Twelve people were killed earlier this month when mobs attacked foreign-owned businesses, mainly in Johannesburg.

Ten of the victims were South African and two were Zimbabweans.

President Cyril Ramaphosa said that he felt ashamed by the recent violence.

“We are very concerned and of course as a nation we [are] ashamed because this goes against the ethos of what South Africa stands for,” he said.

But in looking for solutions, the international relations minister suggested this was not just a South African issue.

“We need to talk about the role that sending countries and transit countries play in assisting receiving countries such as South Africa, Kenya, Uganda and many others and in helping them manage the issue of migration far more effectively,” Ms Pandor told members of the African Diaspora Forum in Pretoria.

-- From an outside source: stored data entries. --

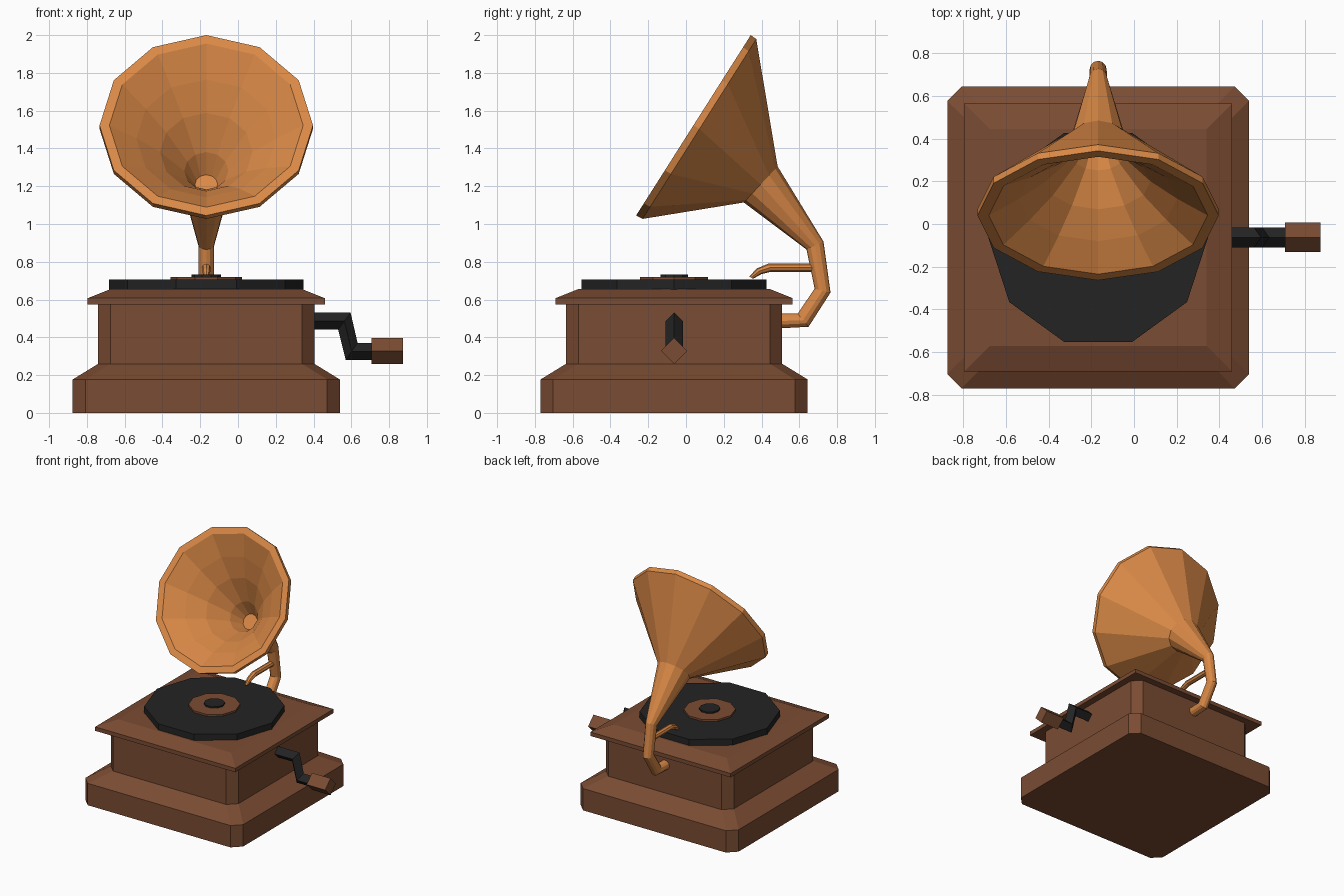
import bpy, bmesh, math
from mathutils import Vector

if "Cube" in bpy.data.objects:
    bpy.data.objects.remove(bpy.data.objects["Cube"])

CX, CY = -0.168, -0.063   # centre of the cabinet


def material(name, rgb):
    m = bpy.data.materials.new(name)
    m.diffuse_color = (*rgb, 1)
    m.use_nodes = True
    m.node_tree.nodes["Principled BSDF"].inputs["Base Color"].default_value = m.diffuse_color
    return m


WOOD = material("brown_wood", (0.195, 0.072, 0.033))
COPPER = material("copper", (0.70, 0.25, 0.062))
BLACK = material("black", (0.017, 0.017, 0.017))


def skin(name, rings, mat):
    """Join rings of points into a closed, flat-shaded object."""
    bm = bmesh.new()
    loops = [[bm.verts.new(p) for p in ring] for ring in rings]
    n = len(loops[0])
    for a, b in zip(loops, loops[1:]):
        for i in range(n):
            j = (i + 1) % n
            bm.faces.new((a[i], a[j], b[j], b[i]))
    bm.faces.new(loops[0][::-1])
    bm.faces.new(loops[-1])
    bmesh.ops.recalc_face_normals(bm, faces=bm.faces)
    me = bpy.data.meshes.new(name)
    bm.to_mesh(me)
    bm.free()
    me.materials.append(mat)
    ob = bpy.data.objects.new(name, me)
    bpy.context.collection.objects.link(ob)
    return ob


def square(z, h, c=0.0):
    """Square ring of half-width h, with corners cut by c."""
    if c:
        k = h - c
        pts = [(h, -k), (h, k), (k, h), (-k, h), (-h, k), (-h, -k), (-k, -h), (k, -h)]
    else:
        pts = [(h, -h), (h, h), (-h, h), (-h, -h)]
    return [(CX + x, CY + y, z) for x, y in pts]


def disc(name, r, z0, z1, mat, n=10):
    ring = lambda z: [(CX + r * math.cos(i * math.tau / n),
                       CY + r * math.sin(i * math.tau / n), z) for i in range(n)]
    return skin(name, [ring(z0), ring(z1)], mat)


def pipe(name, sections, mat, n, plane="yz"):
    """Sections are (a, b, r): both edges of the tube in its plane and its sideways radius."""
    rings = []
    for a, b, r in sections:
        a, b = Vector(a), Vector(b)
        ring = []
        for i in range(n):
            t = i * math.tau / n
            u, v = (a + b) / 2 + (b - a) / 2 * math.cos(t)
            w = r * math.sin(t)
            ring.append((CX + w, u, v) if plane == "yz" else (u, CY + w, v))
        rings.append(ring)
    return skin(name, rings, mat)


# cabinet: stepped plinth with body, and lid
skin("cabinet", [square(0, 0.707, 0.067), square(0.177, 0.707, 0.067),
                 square(0.26, 0.572, 0.065), square(0.58, 0.572, 0.065)], WOOD)
skin("lid", [square(0.575, 0.628), square(0.607, 0.628), square(0.655, 0.508)], WOOD)

# record, label and spindle
disc("record", 0.515, 0.65, 0.705, BLACK)
disc("record_label", 0.19, 0.70, 0.72, WOOD)
disc("spindle", 0.077, 0.715, 0.732, BLACK)

# horn: bent tube, flared bell, rim, then the hollow inside
horn = [((0.45, 0.525), (0.45, 0.445), 0.04),
        ((0.591, 0.525), (0.649, 0.456), 0.04),
        ((0.681, 0.658), (0.765, 0.637), 0.04),
        ((0.638, 0.865), (0.728, 0.907), 0.042),
        ((0.306, 1.114), (0.485, 1.305), 0.131),
        ((-0.230, 1.027), (0.372, 1.979), 0.565),
        ((-0.264, 1.045), (0.343, 2.0), 0.565)]
across = Vector((0.536, 0.844))
rim, throat = Vector((0.04, 1.522)), Vector((0.396, 1.21))
for t, r in ((0, 0.513), (0.22, 0.37), (0.45, 0.245), (0.77, 0.117), (1, 0.06)):
    c = rim.lerp(throat, t)
    horn.append((c - across * r, c + across * r, r))
pipe("horn", horn, COPPER, 12)

# tone arm reaching over the record
pipe("tone_arm", [((0.335, 0.722), (0.355, 0.71), 0.012),
                  ((0.375, 0.765), (0.40, 0.735), 0.022),
                  ((0.435, 0.79), (0.45, 0.747), 0.024),
                  ((0.70, 0.79), (0.70, 0.747), 0.024)], COPPER, 8)

# crank and its handle
pipe("crank", [((0.35, 0.531), (0.35, 0.441), 0.046),
               ((0.596, 0.531), (0.53, 0.441), 0.046),
               ((0.633, 0.371), (0.57, 0.281), 0.046),
               ((0.72, 0.371), (0.72, 0.281), 0.046)], BLACK, 4, "xz")
pipe("crank_handle", [((0.707, 0.397), (0.707, 0.259), 0.069),
                      ((0.873, 0.397), (0.873, 0.259), 0.069)], WOOD, 4, "xz")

South Africa has become a magnet for migrants from other parts of Africa as it has one of the continent’s biggest and most developed economies.

But there is also high unemployment in the country and some people feel foreigners are taking their jobs.

Ms Pandor turned to the continent’s need for rapid economic development to help deal with the rising population.

“No leader should be allowed to get away with allowing degradation and expecting someone else to provide a response to their countrymen and women,” she said.

The people who have migrated to South Africa “tended to be… poor and unskilled, just as many millions of black South Africans are”, she said.

She said better education would help improve people’s job prospects.

South Africa has faced damning criticism from leaders of other African countries over the violence.

Nigeria was notably outspoken and South Africa has issued an apology to the country.